» **Task prompt**:
Report each line from the entries in which "data" can be found.

» **Information supplied**:
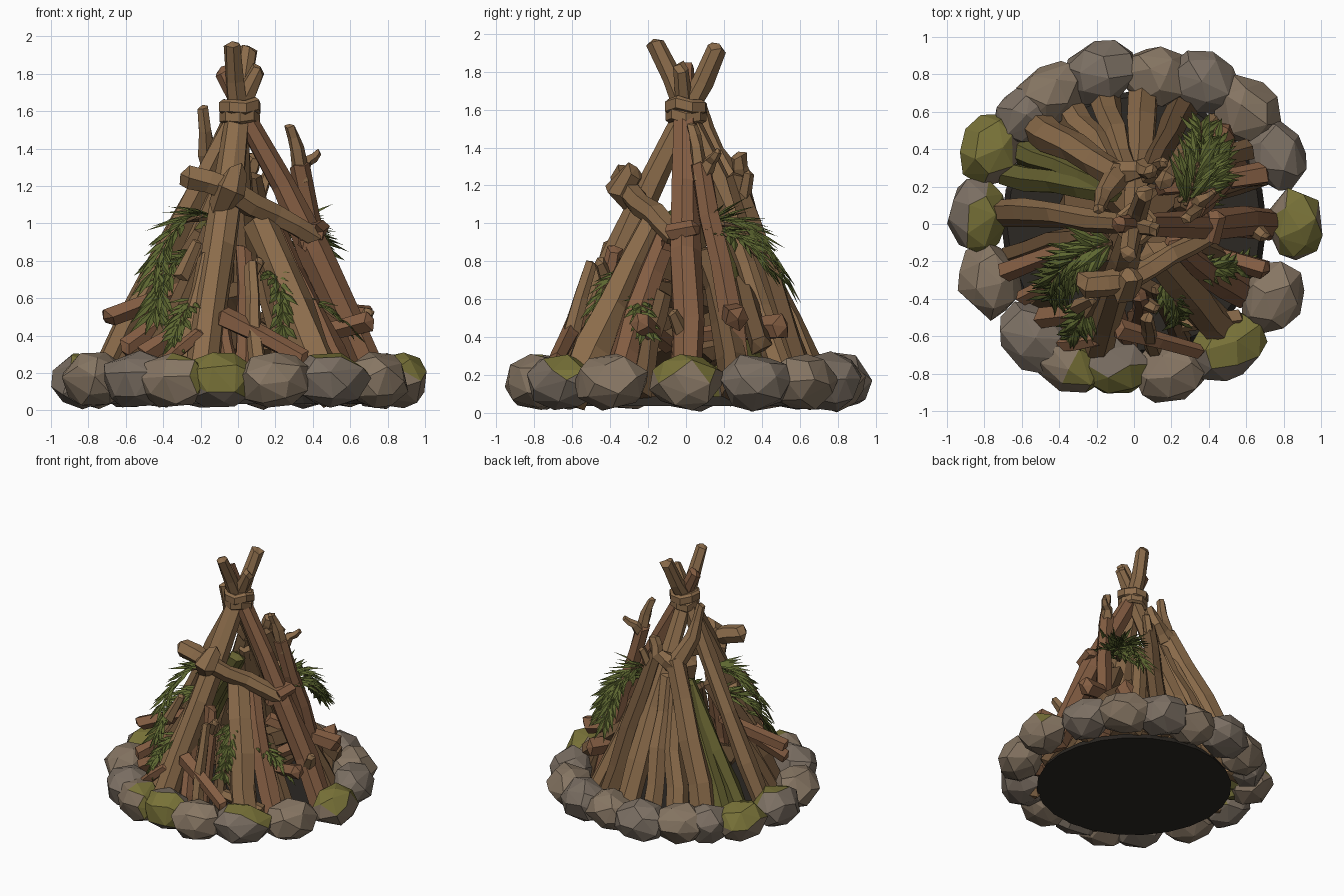
import bpy, bmesh, math, random
from mathutils import Vector, Matrix, Quaternion

if "Cube" in bpy.data.objects:
    bpy.data.objects.remove(bpy.data.objects["Cube"])

random.seed(11)
R = random.uniform


def material(name, rgb):
    m = bpy.data.materials.new(name)
    m.diffuse_color = (*rgb, 1)
    m.use_nodes = True
    m.node_tree.nodes["Principled BSDF"].inputs["Base Color"].default_value = m.diffuse_color
    return m


STONE = [material("stone_warm", (0.24, 0.18, 0.125)), material("stone_grey", (0.2, 0.16, 0.125))]
MOSS = material("moss", (0.19, 0.17, 0.04))
TAN = material("tan_wood", (0.26, 0.15, 0.07))
RED = material("red_wood", (0.23, 0.11, 0.055))
DARK = material("dark_wood", (0.15, 0.085, 0.04))
GREENWOOD = material("mossy_wood", (0.13, 0.12, 0.03))
NEEDLE = material("needles", (0.11, 0.135, 0.03))
ASH = material("ash", (0.025, 0.021, 0.017))


def finish(name, bm, *mats):
    bmesh.ops.recalc_face_normals(bm, faces=bm.faces)
    me = bpy.data.meshes.new(name)
    bm.to_mesh(me)
    bm.free()
    for m in mats:
        me.materials.append(m)
    ob = bpy.data.objects.new(name, me)
    bpy.context.collection.objects.link(ob)
    return ob


def log(name, pts, radii, mat, sides=6, segs=2, rough=0.17):
    """Tapered, rough-hewn log through pts with slanted broken ends."""
    pts = [Vector(p) for p in pts]
    path = []
    for i in range(len(pts) - 1):
        for s in range(segs):
            t = s / segs
            path.append((pts[i].lerp(pts[i + 1], t), radii[i] * (1 - t) + radii[i + 1] * t))
    path.append((pts[-1], radii[-1]))
    bm = bmesh.new()
    rings, n = [], len(path)
    spin = R(0, 1)
    for i, (c, r) in enumerate(path):
        d = (path[min(i + 1, n - 1)][0] - path[max(i - 1, 0)][0]).normalized()
        ref = Vector((0, 0, 1)) if abs(d.z) < 0.5 else Vector((1, 0, 0))
        u = d.cross(ref).normalized()
        v = d.cross(u)
        end = i in (0, n - 1)
        if not end:
            c = c + (u * R(-1, 1) + v * R(-1, 1)) * r * 0.15
        ring = []
        for k in range(sides):
            a = math.tau * k / sides + spin
            rr = r * R(1 - rough, 1 + rough)
            ring.append(bm.verts.new(c + (u * math.cos(a) + v * math.sin(a)) * rr
                                     + d * (R(-0.45, 0.45) * r if end else 0)))
        rings.append(ring)
    for a, b in zip(rings, rings[1:]):
        for k in range(sides):
            bm.faces.new((a[k], a[(k + 1) % sides], b[(k + 1) % sides], b[k]))
    for ring, sgn in ((rings[0], -1), (rings[-1], 1)):
        d = (path[-1][0] - path[-2][0]) if sgn > 0 else (path[1][0] - path[0][0])
        c = sum((v.co for v in ring), Vector()) / sides
        tip = bm.verts.new(c + d.normalized() * sgn * 0.5 * (radii[-1] if sgn > 0 else radii[0]))
        for k in range(sides):
            bm.faces.new((ring[k], ring[(k + 1) % sides], tip))
    return finish(name, bm, mat)


# Ring of faceted stones: x, y, size, moss direction (or None)
stones = [
    (.86, .0, .175, (.2, -.2, 1)), (.76, .37, .18, None), (.6, .61, .185, None), (.37, .76, .185, None),
    (.12, .79, .18, None), (-.18, .81, .19, None), (-.44, .69, .185, None), (-.59, .58, .16, None),
    (-.76, .4, .185, (-.3, .2, 1)), (-.84, .04, .185, (1, -.4, .6)), (-.77, -.3, .19, None),
    (-.53, -.61, .2, None), (-.34, -.75, .175, (.8, -.3, .4)), (-.1, -.76, .18, (.1, -1, .4)),
    (.2, -.79, .185, None), (.5, -.66, .195, (.2, .6, .9)), (.74, -.4, .185, None)]
for i, (x, y, s, moss) in enumerate(stones):
    bm = bmesh.new()
    q = Quaternion((R(-1, 1), R(-1, 1), R(-1, 1), R(-1, 1))).normalized()
    turn = Matrix.Rotation(math.atan2(y, x), 3, 'Z')
    for k in range(24):
        z = 1 - (2 * k + 1) / 24
        a = k * 2.39996 + R(-.25, .25)
        h = math.sqrt(1 - z * z)
        p = q @ Vector((h * math.cos(a), h * math.sin(a), z)) * R(.96, 1.07)
        p = Vector((p.x * s * .9, p.y * s * 1.12, p.z * .153))
        bm.verts.new(turn @ p + Vector((x, y, .163)))
    bmesh.ops.convex_hull(bm, input=bm.verts)
    bm.normal_update()
    if moss:
        d = Vector(moss).normalized()
        for f in bm.faces:
            f.material_index = int(f.normal.dot(d) > .45)
    finish(f"ring_stone_{i + 1}", bm, STONE[i % 2], MOSS)

# Ash bed under the fire
bm = bmesh.new()
bmesh.ops.create_cone(bm, cap_ends=True, segments=24, radius1=.71, radius2=.68, depth=.05,
                      matrix=Matrix.Translation((0, 0, .06)))
finish("ash_bed", bm, ASH)

# Four main poles crossing at the lashing
log("front_pole", [(-.2, -.7, .1), (-.09, -.35, .88), (0, 0, 1.58), (.05, .16, 1.92)], [.1, .09, .06, .05], TAN, 7)
log("back_pole", [(.06, .7, .1), (.03, .36, .85), (0, 0, 1.58), (-.03, -.16, 1.95)], [.085, .075, .055, .045], TAN)
log("left_pole", [(-.76, .06, .1), (-.4, .05, .8), (-.03, 0, 1.56), (.11, -.03, 1.82)], [.075, .07, .055, .042], TAN)
log("right_pole", [(.76, .0, .1), (.42, .0, .85), (.05, 0, 1.56), (-.08, 0, 1.82)], [.085, .085, .06, .045], RED, 7)

# Lashing around the crossing
for i, (z, r) in enumerate(((1.565, .108), (1.625, .116))):
    bm = bmesh.new()
    prof = [(.82, -.038), (1, -.025), (1, .025), (.82, .04), (.4, .03), (.4, -.03)]
    rings = [[bm.verts.new((.01 + r * f * math.cos(a), r * f * math.sin(a), z + h + w)) for f, h in prof]
             for a, w in ((math.tau * k / 8 + i * .3, R(-.018, .018)) for k in range(8))]
    for k in range(8):
        a, b = rings[k], rings[(k + 1) % 8]
        for j in range(6):
            bm.faces.new((a[j], a[(j + 1) % 6], b[(j + 1) % 6], b[j]))
    finish(f"lashing_{i + 1}", bm, TAN)

# Cross bar tied over the front and right poles
log("cross_bar", [(-.27, -.32, 1.25), (-.05, -.3, 1.17), (.2, -.17, 1.04), (.4, -.06, .93)], [.07, .07, .06, .055], TAN)
log("cross_bar_knot", [(-.1, -.26, 1.08), (-.04, -.34, 1.18), (-.01, -.27, 1.28)], [.07, .085, .06], TAN, segs=1)
log("right_knot", [(.34, -.09, .9), (.42, -.08, .95), (.44, .05, .98)], [.05, .06, .05], RED, segs=1)

# Forked branches at the back left and the right
log("forked_branch", [(-.54, .53, .1), (-.33, .4, .7), (-.08, .26, 1.22)], [.095, .09, .08], TAN)
log("fork_left_arm", [(-.08, .27, 1.16), (-.17, .15, 1.38), (-.19, .08, 1.62)], [.075, .05, .032], TAN)
log("fork_right_arm", [(-.08, .27, 1.17), (.04, .3, 1.25), (.09, .28, 1.36)], [.07, .055, .04], TAN)
log("right_branch", [(.56, .3, .1), (.43, .17, .78), (.33, .08, 1.3)], [.07, .06, .055], RED)
log("right_branch_tip", [(.34, .08, 1.24), (.31, .06, 1.4), (.28, .03, 1.52)], [.05, .038, .028], TAN, 5)
log("right_branch_twig", [(.33, .08, 1.25), (.37, .13, 1.33), (.43, .17, 1.38)], [.05, .035, .02], TAN, 5)

# Leaning logs: base, top, base radius, top radius, colour
leaning = [
    ((.5, -.6, .1), (.12, -.17, 1.0), .105, .085, TAN),
    ((.6, -.38, .1), (.2, -.1, .95), .08, .06, RED),
    ((-.35, .62, .1), (-.09, .24, 1.08), .08, .055, TAN),
    ((-.16, .68, .1), (-.02, .26, 1.08), .08, .055, TAN),
    ((.28, .64, .1), (.08, .26, 1.25), .08, .055, DARK),
    ((.45, .55, .1), (.16, .24, 1.0), .07, .055, TAN),
    ((-.7, .27, .1), (-.12, .17, 1.02), .075, .06, GREENWOOD),
    ((-.62, .4, .1), (-.14, .2, 1.0), .07, .05, GREENWOOD),
    ((-.66, -.18, .1), (-.18, -.04, .95), .075, .06, DARK),
    ((-.5, -.42, .1), (-.14, -.14, .95), .08, .06, DARK),
    ((-.36, -.6, .1), (-.16, -.34, .82), .075, .055, TAN),
    ((.66, .26, .1), (.26, .1, .85), .075, .06, DARK),
    ((.12, -.69, .1), (.07, -.5, .78), .055, .035, TAN),
    ((.02, -.5, .1), (.03, -.38, .86), .06, .045, RED),
    ((.26, -.62, .1), (.12, -.35, .72), .05, .035, DARK),
    ((-.02, -.67, .1), (-.1, -.42, .6), .05, .04, RED),
    ((.63, -.24, .1), (.34, -.12, .62), .06, .045, DARK)]
for i, (a, b, r, s, m) in enumerate(leaning):
    mid = Vector(a).lerp(Vector(b), .5) + Vector((R(-.02, .02), R(-.02, .02), 0))
    log(f"leaning_log_{i + 1}", [a, mid, b], [r, (r + s) / 2, s], m)

# Kindling poking out of the pile
kindling = [
    ((-.69, -.25, .5), (-.25, -.1, .66), .055, RED), ((-.6, -.4, .33), (-.2, -.2, .62), .05, RED),
    ((.68, .27, .5), (.15, .2, .58), .065, RED), ((.7, -.24, .48), (.25, -.1, .36), .055, RED),
    ((-.08, -.56, .5), (.34, -.68, .28), .055, RED), ((-.5, -.5, .3), (-.1, -.45, .55), .055, RED),
    ((.4, -.5, .25), (0, -.3, .5), .06, DARK), ((.62, .4, .35), (.2, .3, .7), .06, DARK),
    ((.5, .5, .45), (.3, .05, .4), .065, RED), ((-.35, .1, .3), (.35, .15, .35), .09, DARK),
    ((-.25, -.25, .3), (.3, .25, .5), .09, DARK), ((-.2, .25, .55), (.2, -.2, .65), .08, DARK),
    ((.55, -.5, .22), (.2, -.55, .3), .05, TAN), ((-.42, -.64, .22), (-.2, -.62, .42), .045, RED)]
for i, (a, b, r, m) in enumerate(kindling):
    log(f"kindling_{i + 1}", [a, b], [r, r * .85], m, 5)

# Broken stubs on the poles
stubs = [((-.3, -.44, .72), (-.22, -.4, .9)), ((.05, -.42, .7), (.12, -.46, .8)), ((.1, .3, 1.1), (.16, .33, 1.27)),
         ((.64, -.02, .42), (.7, -.07, .53))]
for i, (a, b) in enumerate(stubs):
    log(f"broken_stub_{i + 1}", [a, b], [.045, .03], TAN, 5, 1)


def fir(name, pts, count, length):
    """Drooping fir sprig: quadratic spine with folded needle blades."""
    a, b, c = map(Vector, pts)
    bm = bmesh.new()
    for i in range(count):
        t = i / (count - 1)
        p = a * (1 - t) ** 2 + b * 2 * t * (1 - t) + c * t * t
        d = ((b - a) * (1 - t) + (c - b) * t).normalized()
        side = d.cross(Vector((0, 0, 1))).normalized()
        up = side.cross(d)
        for s in (-1, -.4, .4, 1):
            L = length * R(.75, 1.2) * (1 - .25 * t)
            o = (d * R(.7, 1) + side * s * R(.6, .95) + up * R(-.1, .3) - Vector((0, 0, .15))).normalized()
            w = o.cross(up).normalized() * .021
            n = w.cross(o).normalized() * .012
            v = [bm.verts.new(q) for q in (p, p + o * L * .5 + w, p + o * L, p + o * L * .5 - w,
                                           p + o * L * .5 + n)]
            for k in range(4):
                bm.faces.new((v[k], v[(k + 1) % 4], v[4]))
    finish(name, bm, NEEDLE)
    log(name + "_stem", [a, (a + 2 * b + c) / 4, c], [.016, .012, .006], DARK, 4)


sprigs = [
    [(.28, .1, 1.0), (.36, .32, 1.1), (.36, .5, .74)],
    [(.24, .12, .95), (.46, .26, 1.0), (.44, .42, .78)],
    [(-.12, -.1, 1.04), (-.34, -.16, 1.1), (-.44, -.31, .76)],
    [(-.2, -.1, .85), (-.4, -.28, .85), (-.44, -.38, .55)],
    [(.2, -.2, .62), (.43, -.26, .62), (.58, -.22, .45)],
    [(.16, -.3, .75), (.24, -.44, .72), (.24, -.52, .46)],
    [(-.22, -.4, .6), (-.3, -.54, .55), (-.34, -.6, .38)]]
for i, pts in enumerate(sprigs):
    big = i < 4
    fir(f"fir_sprig_{i + 1}", pts, 12 if big else 8, .23 if big else .16)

» **Solution for this task**:
if "Cube" in bpy.data.objects:
    bpy.data.objects.remove(bpy.data.objects["Cube"])
    m = bpy.data.materials.new(name)
    me = bpy.data.meshes.new(name)
    ob = bpy.data.objects.new(name, me)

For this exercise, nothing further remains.